- _WHAT YOU WILL DO_: Copy all lines below containing "collection".

########

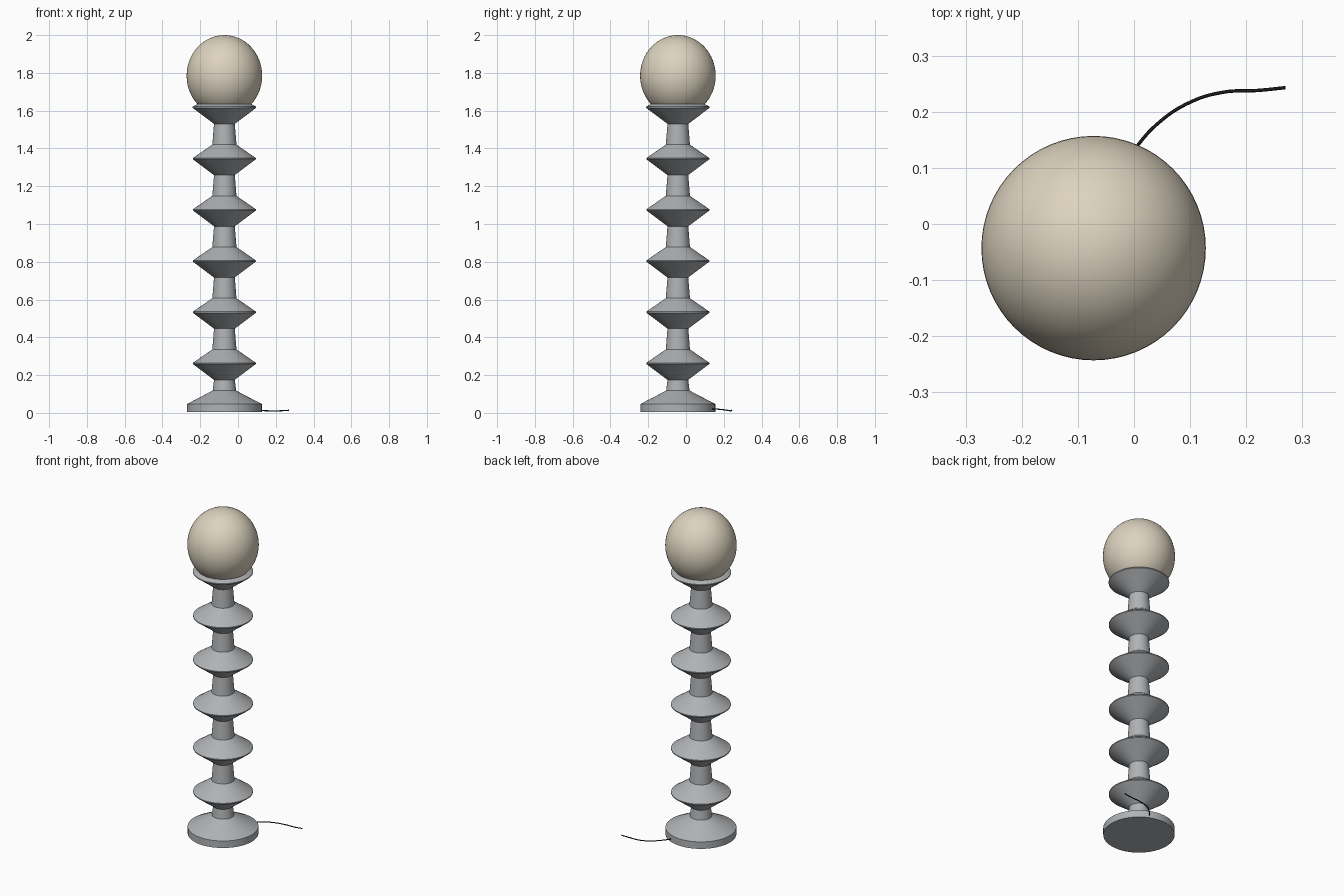
import bpy, bmesh, math
from mathutils import Vector

if "Cube" in bpy.data.objects:
    bpy.data.objects.remove(bpy.data.objects["Cube"], do_unlink=True)

CENTRE = Vector((-0.072, -0.043, 0))
SIDES = 64


def material(name, colour):
    mat = bpy.data.materials.new(name)
    mat.use_nodes = True
    mat.diffuse_color = colour
    mat.node_tree.nodes["Principled BSDF"].inputs["Base Color"].default_value = colour
    return mat


def smooth(obj, degrees):
    bpy.ops.object.select_all(action="DESELECT")
    obj.select_set(True)
    bpy.context.view_layer.objects.active = obj
    bpy.ops.object.shade_smooth_by_angle(angle=math.radians(degrees))


def lathe(name, profile, mat):
    """Turn a list of (radius, height) points into a closed solid."""
    bm = bmesh.new()
    rings = []
    for r, z in profile:
        rings.append([bm.verts.new((r * math.cos(a), r * math.sin(a), z))
                      for a in (math.tau * i / SIDES for i in range(SIDES))])
    for low, high in zip(rings, rings[1:]):
        for i in range(SIDES):
            j = (i + 1) % SIDES
            bm.faces.new((low[i], low[j], high[j], high[i]))
    bm.faces.new(rings[0][::-1])
    bm.faces.new(rings[-1])
    mesh = bpy.data.meshes.new(name)
    bm.to_mesh(mesh)
    bm.free()
    mesh.materials.append(mat)
    obj = bpy.data.objects.new(name, mesh)
    obj.location = CENTRE
    bpy.context.collection.objects.link(obj)
    smooth(obj, 30)
    return obj


grey = material("grey metal", (0.43, 0.445, 0.46, 1))
cream = material("cream glass", (0.72, 0.65, 0.52, 1))
black = material("black cord", (0.01, 0.01, 0.01, 1))

# Turned stem: flat foot, five double-cone discs, and a cup on top
profile = [(0.198, 0.004), (0.198, 0.047), (0.062, 0.118)]
for k in range(5):
    rim = 0.262 + 0.271 * k
    profile += [(0.055, rim - 0.087), (0.167, rim - 0.003),
                (0.167, rim + 0.003), (0.064, rim + 0.074)]
profile += [(0.055, 1.53), (0.168, 1.615), (0.168, 1.621), (0.143, 1.635)]
lathe("lamp_stem", profile, grey)

# Globe, slightly taller than wide, sunk into the cup
bpy.ops.mesh.primitive_uv_sphere_add(segments=SIDES, ring_count=32, radius=1,
                                     location=CENTRE + Vector((0, 0, 1.785)))
globe = bpy.context.object
globe.name = "globe_shade"
globe.scale = (0.2, 0.2, 0.215)
globe.data.materials.append(cream)
smooth(globe, 60)

# Thin power cord trailing from the back of the foot
path = [(-0.01, 0.12, 0.022), (0.04, 0.177, 0.019), (0.1, 0.217, 0.014),
        (0.16, 0.235, 0.011), (0.22, 0.238, 0.011), (0.27, 0.243, 0.014)]
curve = bpy.data.curves.new("power_cord", "CURVE")
curve.dimensions = "3D"
curve.bevel_depth = 0.003
curve.bevel_resolution = 2
curve.use_fill_caps = True
spline = curve.splines.new("BEZIER")
spline.bezier_points.add(len(path) - 1)
for point, co in zip(spline.bezier_points, path):
    point.co = co
    point.handle_left_type = point.handle_right_type = "AUTO"
curve.materials.append(black)
cord = bpy.data.objects.new("power_cord", curve)
bpy.context.collection.objects.link(cord)
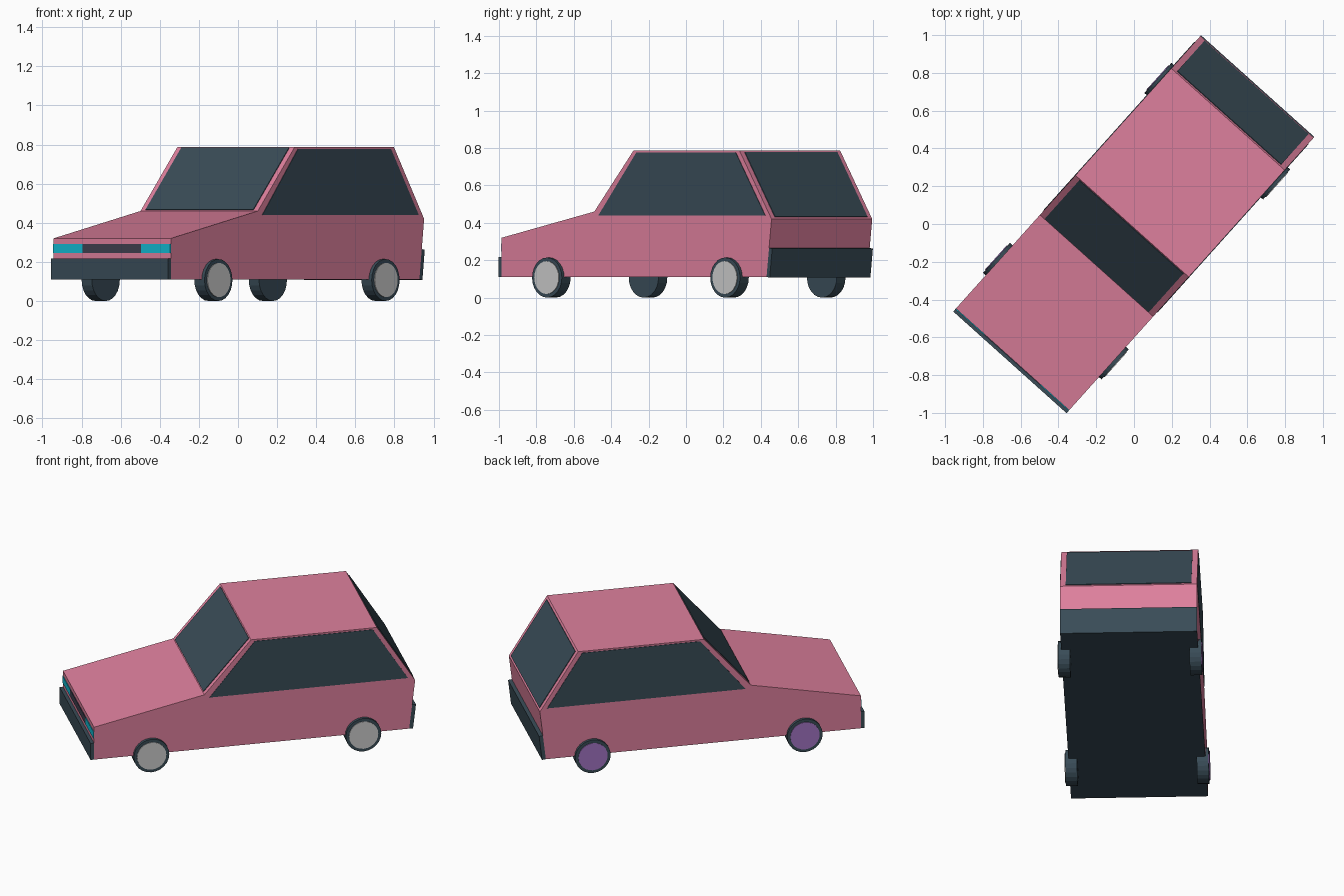
import bpy, bmesh, math
from mathutils import Matrix, Vector

if "Cube" in bpy.data.objects:
    bpy.data.objects.remove(bpy.data.objects["Cube"])

# The car is built straight (front = -y), then turned to its diagonal pose
TURN = Matrix.Rotation(math.radians(-41.9), 4, 'Z')
HW = 0.403          # half width of the body


def material(name, rgb):
    m = bpy.data.materials.new(name)
    m.diffuse_color = (*rgb, 1)
    m.use_nodes = True
    m.node_tree.nodes["Principled BSDF"].inputs["Base Color"].default_value = m.diffuse_color
    return m


PINK = material("pink paint", (0.73, 0.216, 0.337))
DARK = material("dark slate", (0.041, 0.072, 0.095))
CYAN = material("cyan lamp", (0.006, 0.49, 0.645))
GREY = material("light grey", (0.60, 0.60, 0.60))
PURPLE = material("purple", (0.366, 0.175, 0.552))
PLUM = material("dark plum", (0.05, 0.05, 0.08))


def finish(bm, name, *mats):
    bmesh.ops.recalc_face_normals(bm, faces=bm.faces)
    bm.transform(TURN)
    me = bpy.data.meshes.new(name)
    bm.to_mesh(me)
    bm.free()
    for m in mats:
        me.materials.append(m)
    ob = bpy.data.objects.new(name, me)
    bpy.context.collection.objects.link(ob)
    return ob


def prism_mesh(profile, x0, x1):
    """Side profile (y, z) extruded across the car from x0 to x1."""
    bm = bmesh.new()
    face = bm.faces.new([bm.verts.new((x0, y, z)) for y, z in profile])
    ext = bmesh.ops.extrude_face_region(bm, geom=[face])
    vs = [v for v in ext["geom"] if isinstance(v, bmesh.types.BMVert)]
    bmesh.ops.translate(bm, verts=vs, vec=(x1 - x0, 0, 0))
    return bm


def prism(name, profile, x0, x1, mat):
    return finish(prism_mesh(profile, x0, x1), name, mat)


def strip(a, b, t):
    """Profile of a plate on the line a-b, standing out by t to its left."""
    a, b = Vector(a), Vector(b)
    d = (b - a).normalized()
    n = Vector((-d.y, d.x)) * t
    return [tuple(p) for p in (a, b, b + n, a + n)]


def wheel_part(name, r, x0, x1, y, mat):
    bm = bmesh.new()
    m = Matrix.Translation(((x0 + x1) / 2, y, 0.107)) @ Matrix.Rotation(math.pi / 2, 4, 'Y')
    bmesh.ops.create_cone(bm, cap_ends=True, segments=24, radius1=r, radius2=r,
                          depth=abs(x1 - x0), matrix=m)
    return finish(bm, name, mat)


# Body shell, with a dark underside
shell = prism_mesh([(-0.963, 0.11), (-0.963, 0.32), (-0.297, 0.46), (-0.015, 0.787),
                    (0.745, 0.787), (0.976, 0.42), (0.94, 0.11)], -HW, HW)
shell.normal_update()
for f in shell.faces:
    if all(v.co.z < 0.12 for v in f.verts):
        f.material_index = 1
finish(shell, "body", PINK, DARK)

# Bumpers
prism("front_bumper", strip((-0.963, 0.11), (-0.963, 0.217), 0.021), -HW, HW, DARK)
prism("rear_bumper", strip((0.958, 0.265), (0.94, 0.11), 0.023), -HW, HW, DARK)

# Windscreen and rear window
prism("windscreen", strip((-0.293, 0.465), (-0.019, 0.782), 0.004), -0.37, 0.37, DARK)
prism("rear_window", strip((0.753, 0.775), (0.969, 0.431), 0.004), -0.37, 0.37, DARK)

# Grille between the headlamps
prism("grille", strip((-0.963, 0.246), (-0.963, 0.29), 0.004), -0.2, 0.2, PLUM)

for side, s in (("right", 1), ("left", -1)):
    prism(side + "_headlamp", strip((-0.963, 0.246), (-0.963, 0.29), 0.004),
          s * 0.2, s * 0.402, CYAN)
    prism(side + "_window", [(-0.265, 0.44), (0.008, 0.777), (0.72, 0.777), (0.932, 0.44)],
          s * HW, s * (HW + 0.003), DARK)
    # Wheels with hub discs
    for end, y in (("front", -0.62), ("rear", 0.66)):
        wheel_part(f"{end}_{side}_tyre", 0.107, s * 0.352, s * 0.422, y, DARK)
        wheel_part(f"{end}_{side}_hub", 0.088, s * 0.42, s * 0.426, y,
                   GREY if s > 0 else PURPLE)
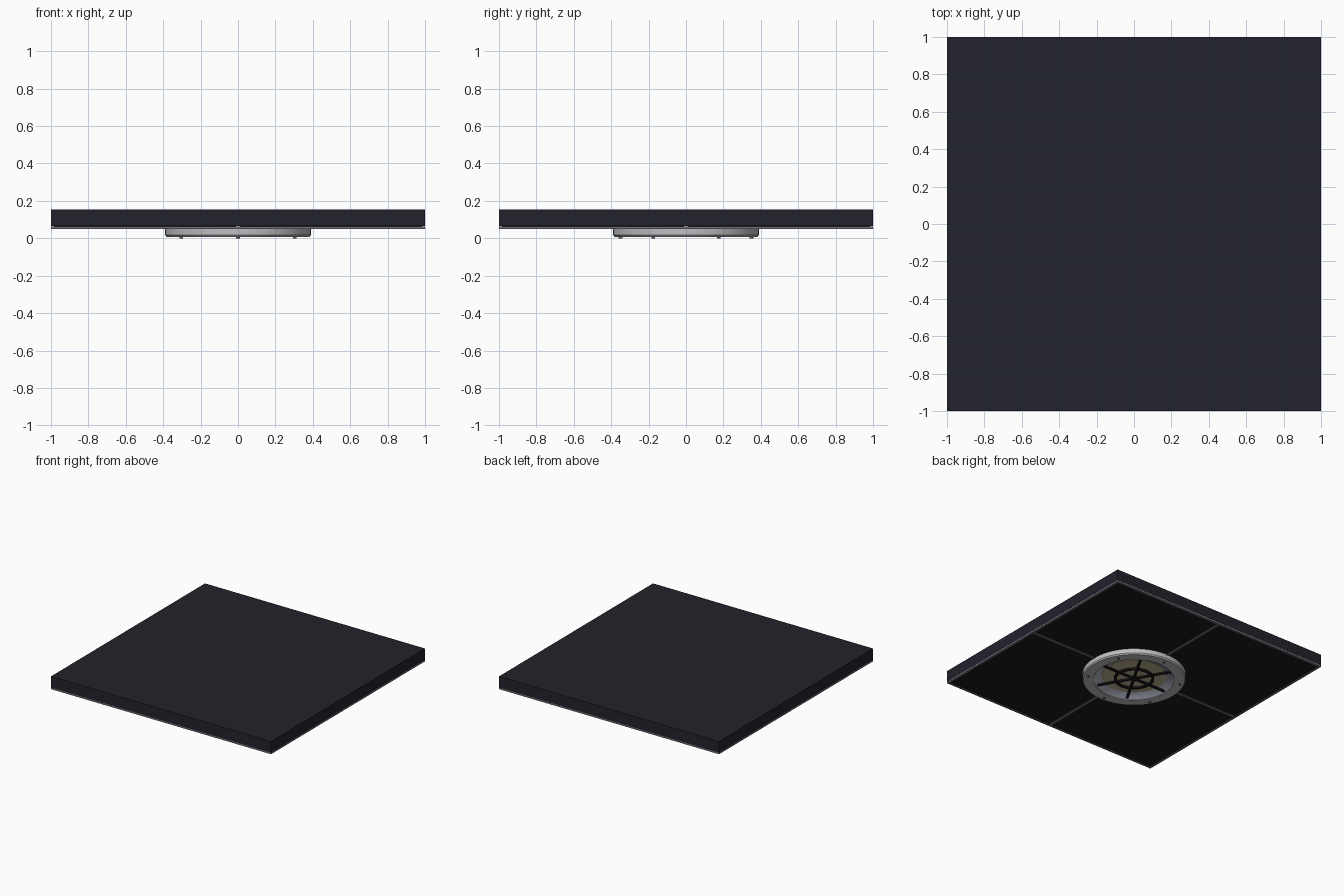
import bpy, bmesh, math
from mathutils import Matrix

if "Cube" in bpy.data.objects:
    bpy.data.objects.remove(bpy.data.objects["Cube"])


def mat(name, rgb):
    m = bpy.data.materials.new(name)
    m.diffuse_color = (*rgb, 1)
    m.use_nodes = True
    m.node_tree.nodes["Principled BSDF"].inputs["Base Color"].default_value = m.diffuse_color
    return m


SLAB = mat("dark blue slab", (0.016, 0.016, 0.025))
TILE = mat("near black tile", (0.010, 0.010, 0.013))
TRIM = mat("grey trim", (0.16, 0.16, 0.19))
METAL = mat("light metal", (0.52, 0.52, 0.53))
BOWL = mat("reflector blue grey", (0.42, 0.44, 0.52))
LENS = mat("warm lens", (0.50, 0.44, 0.28))
BLACK = mat("black guard", (0.008, 0.008, 0.009))
BOLT = mat("bolt grey", (0.14, 0.14, 0.15))


def finish(name, bm, m, smooth=False):
    bmesh.ops.recalc_face_normals(bm, faces=bm.faces)
    me = bpy.data.meshes.new(name)
    bm.to_mesh(me)
    bm.free()
    me.materials.append(m)
    ob = bpy.data.objects.new(name, me)
    bpy.context.collection.objects.link(ob)
    if smooth:
        bpy.context.view_layer.objects.active = ob
        ob.select_set(True)
        bpy.ops.object.shade_smooth_by_angle(angle=math.radians(35))
        ob.select_set(False)
    return ob


def box(name, x, y, z, m, rot=0):
    bm = bmesh.new()
    c = [(a + b) / 2 for a, b in (x, y, z)]
    s = [b - a for a, b in (x, y, z)]
    M = Matrix.Rotation(rot, 4, 'Z') @ Matrix.Translation(c) @ Matrix.Diagonal((*s, 1))
    bmesh.ops.create_cube(bm, size=1, matrix=M)
    return finish(name, bm, m)


def lathe(name, profile, m, n=48, closed=True):
    bm = bmesh.new()
    rings = [[bm.verts.new((r * math.cos(2 * math.pi * i / n), r * math.sin(2 * math.pi * i / n), z))
              for i in range(n)] for r, z in profile]
    for k in range(len(rings) if closed else len(rings) - 1):
        a, b = rings[k], rings[(k + 1) % len(rings)]
        for i in range(n):
            j = (i + 1) % n
            bm.faces.new((a[i], a[j], b[j], b[i]))
    return finish(name, bm, m, True)


def disc(name, r, z0, z1, m, at=(0, 0), n=48):
    bm = bmesh.new()
    bmesh.ops.create_cone(bm, cap_ends=True, segments=n, radius1=r, radius2=r, depth=z1 - z0,
                          matrix=Matrix.Translation((*at, (z0 + z1) / 2)))
    return finish(name, bm, m, True)


# ceiling slab and four panels
box("ceiling_slab", (-1, 1), (-1, 1), (0.065, 0.155), SLAB)
for sx in (-1, 1):
    for sy in (-1, 1):
        box("ceiling_panel", sorted((sx * 0.01, sx * 0.985)), sorted((sy * 0.01, sy * 0.985)),
            (0.055, 0.066), TILE)

# grid trim: edges and centre lines
for p in (-0.9925, 0, 0.9925):
    w = 0.01 if p == 0 else 0.0075
    box("trim_along_y", (p - w, p + w), (-1, 1), (0.05, 0.064), TRIM)
    box("trim_along_x", (-1, 1), (p - w, p + w), (0.0502, 0.0642), TRIM)

# round fixture housing, reflector and lens
lathe("housing_ring", [(0.39, 0.056), (0.39, 0.018), (0.382, 0.008), (0.305, 0.008), (0.305, 0.056)], METAL)
lathe("reflector", [(0.306, 0.012), (0.28, 0.03), (0.24, 0.045), (0.24, 0.05), (0.306, 0.05)], BOWL)
disc("lens", 0.245, 0.04, 0.05, LENS)

# guard ring, hub and spokes
lathe("guard_ring", [(0.152, 0.012), (0.152, 0.026), (0.132, 0.026), (0.132, 0.012)], BLACK)
disc("guard_hub", 0.03, 0.011, 0.026, BLACK, n=16)
for k in range(3):
    box("guard_spoke", (-0.295, 0.295), (-0.009, 0.009), (0.0125 + k * 0.0002, 0.0255), BLACK, k * math.pi / 3)

# flange bolts
for k in range(6):
    a = math.radians(30 + 60 * k)
    disc("flange_bolt", 0.01, 0.0, 0.012, BOLT, (0.35 * math.cos(a), 0.35 * math.sin(a)), 12)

########

- _RESULT FOR THIS EXERCISE_:
    bpy.context.collection.objects.link(obj)
bpy.context.collection.objects.link(cord)
    bpy.context.collection.objects.link(ob)
    bpy.context.collection.objects.link(ob)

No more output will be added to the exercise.